Contreras hopes the story is over and he can get some sense of normalcy back for the final weeks of a lost season. He admitted it was exhausting going through the anxiety of the last month, especially over the final days. When he came to St. Louis on Wednesday — the day after the trade deadline — he told his teammates “my eyes are just tired. I just want to be sleeping somewhere.”
But after Friday’s game Contreras said he feels “more relaxed” and can focus on the job at hand. He still wants to win and can build his stats to increase his value on the free-agent market.
Cubs fans have spoken loudly about their preference for Hoyer to retain Contreras, who has repeatedly said he wants to stay, even with the rebuild in the first year. Last week in San Francisco he told reporters: “I care a lot about winning. I know this team is not made to win this year — not even close.
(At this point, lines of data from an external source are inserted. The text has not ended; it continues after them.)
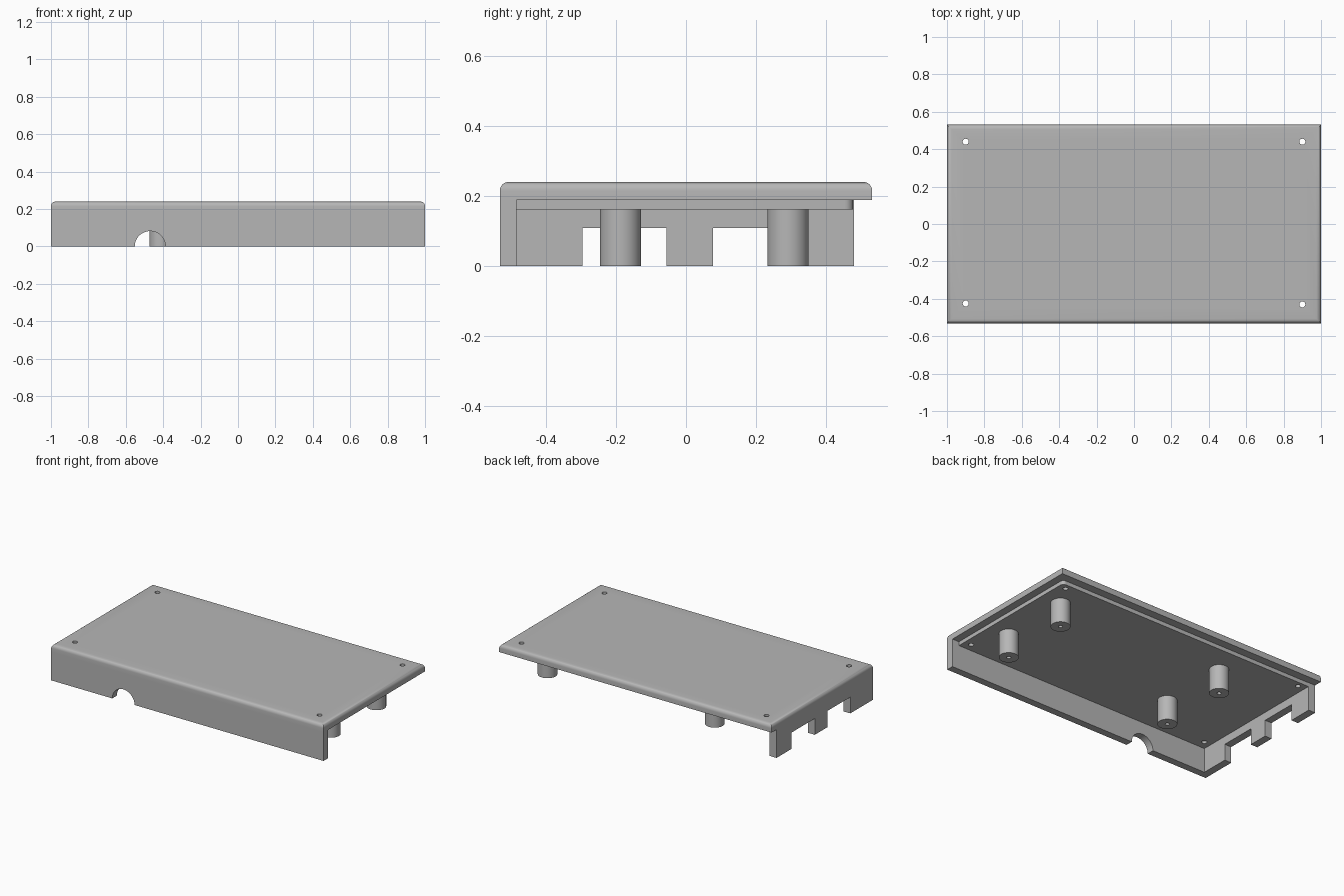
import bpy, bmesh
from math import sin, cos, pi, radians
from mathutils import Matrix

cube = bpy.data.objects.get("Cube")
if cube:
    bpy.data.objects.remove(cube, do_unlink=True)

# Overall dimensions
HX, HY, TOP = 1.0, 0.531, 0.24
LID_Z, PANEL_Z = 0.188, 0.162
WALL = 0.05
FRONT_IN, BACK_IN = -0.483, 0.479

grey = bpy.data.materials.new("plain grey")
grey.use_nodes = True
GREY = (0.47, 0.47, 0.47, 1)
grey.diffuse_color = GREY
grey.node_tree.nodes["Principled BSDF"].inputs["Base Color"].default_value = GREY


def finish(name, bm):
    bmesh.ops.recalc_face_normals(bm, faces=bm.faces)
    mesh = bpy.data.meshes.new(name)
    bm.to_mesh(mesh)
    bm.free()
    mesh.materials.append(grey)
    obj = bpy.data.objects.new(name, mesh)
    bpy.context.collection.objects.link(obj)
    return obj


def activate(obj):
    bpy.ops.object.select_all(action='DESELECT')
    obj.select_set(True)
    bpy.context.view_layer.objects.active = obj


def smooth(obj):
    activate(obj)
    bpy.ops.object.shade_smooth_by_angle(angle=radians(35))


def prism(axis, outline, lo, hi):
    """Extrude a flat outline along the given axis."""
    place = {'x': lambda u, v, w: (w, u, v),
             'y': lambda u, v, w: (u, w, v),
             'z': lambda u, v, w: (u, v, w)}[axis]
    bm = bmesh.new()
    near = [bm.verts.new(place(u, v, lo)) for u, v in outline]
    far = [bm.verts.new(place(u, v, hi)) for u, v in outline]
    bm.faces.new(near)
    bm.faces.new(far)
    for i in range(len(near)):
        j = (i + 1) % len(near)
        bm.faces.new((near[i], near[j], far[j], far[i]))
    return bm


def arc(cx, cy, r, start, end, steps):
    angles = [start + (end - start) * i / steps for i in range(steps + 1)]
    return [(cx + r * cos(a), cy + r * sin(a)) for a in angles]


# Lid with rounded upper edges
bm = prism('z', [(-HX, -HY), (HX, -HY), (HX, HY), (-HX, HY)], LID_Z, TOP)
rim = [e for e in bm.edges if all(v.co.z > TOP - 0.001 for v in e.verts)]
bmesh.ops.bevel(bm, geom=rim, offset=0.025, segments=6, profile=0.5, affect='EDGES')
lid = finish("lid", bm)

# Raised panel under the lid, with one rounded free corner
R = 0.025
PX, PY = HX - WALL, BACK_IN - 0.002
outline = [(-PX, FRONT_IN), (PX, FRONT_IN)]
outline += arc(PX - R, PY - R, R, 0, pi / 2, 8) + [(-PX, PY)]
panel = finish("inner_panel", prism('z', outline, PANEL_Z, LID_Z))

# Front wall with a half-round cable opening
outline = [(-HX, LID_Z), (-HX, 0)] + arc(-0.47, 0, 0.082, pi, 0, 24)
outline += [(HX, 0), (HX, LID_Z)]
front = finish("front_wall", prism('y', outline, -HY, FRONT_IN))

# Side wall with two square port openings
PORT_TOP = 0.108
outline = [(FRONT_IN, LID_Z), (FRONT_IN, 0)]
for a, b in ((-0.295, -0.055), (0.077, 0.32)):
    outline += [(a, 0), (a, PORT_TOP), (b, PORT_TOP), (b, 0)]
outline += [(BACK_IN, 0), (BACK_IN, LID_Z)]
finish("port_wall", prism('x', outline, -HX, -HX + WALL))

# Screw holes through the lid and panel
bm = bmesh.new()
for x, y in ((-0.9, 0.44), (0.9, 0.44), (-0.9, -0.425), (0.9, -0.43)):
    bmesh.ops.create_cone(bm, cap_ends=True, segments=24, radius1=0.016, radius2=0.016,
                          depth=0.4, matrix=Matrix.Translation((x, y, 0.2)))
cutter = finish("screw_hole_cutter", bm)
cutter.hide_render = True
for part in (lid, panel):
    mod = part.modifiers.new("screw_holes", 'BOOLEAN')
    mod.operation, mod.solver, mod.object = 'DIFFERENCE', 'EXACT', cutter
    activate(part)
    bpy.ops.object.modifier_apply(modifier=mod.name)
bpy.data.objects.remove(cutter, do_unlink=True)
for part in (lid, panel, front):
    smooth(part)


# Standoff posts with a blind pilot hole in the lower end
def standoff(name, x, y):
    profile = [(0.059, PANEL_Z), (0.059, 0), (0.013, 0), (0.013, 0.1)]
    sides = 40
    bm = bmesh.new()
    rings = [[bm.verts.new((x + r * cos(2 * pi * i / sides), y + r * sin(2 * pi * i / sides), z))
              for i in range(sides)] for r, z in profile]
    for low, high in zip(rings, rings[1:]):
        for i in range(sides):
            j = (i + 1) % sides
            bm.faces.new((low[i], low[j], high[j], high[i]))
    bm.faces.new(rings[0])
    bm.faces.new(rings[-1])
    smooth(finish(name, bm))


for side, x in (("right", -0.415), ("left", 0.813)):
    for end, y in (("front", -0.187), ("back", 0.291)):
        standoff(f"standoff_{end}_{side}", x, y)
But I learned a lot from this team, too, from losing.”
It’s been a long season for the Cubs, and Contreras, more than anyone, has been through the grinder.
But he knows exactly where he wants to be, and he’s still here.
Anytime Hoyer wants to talk, Contreras is ready to listen.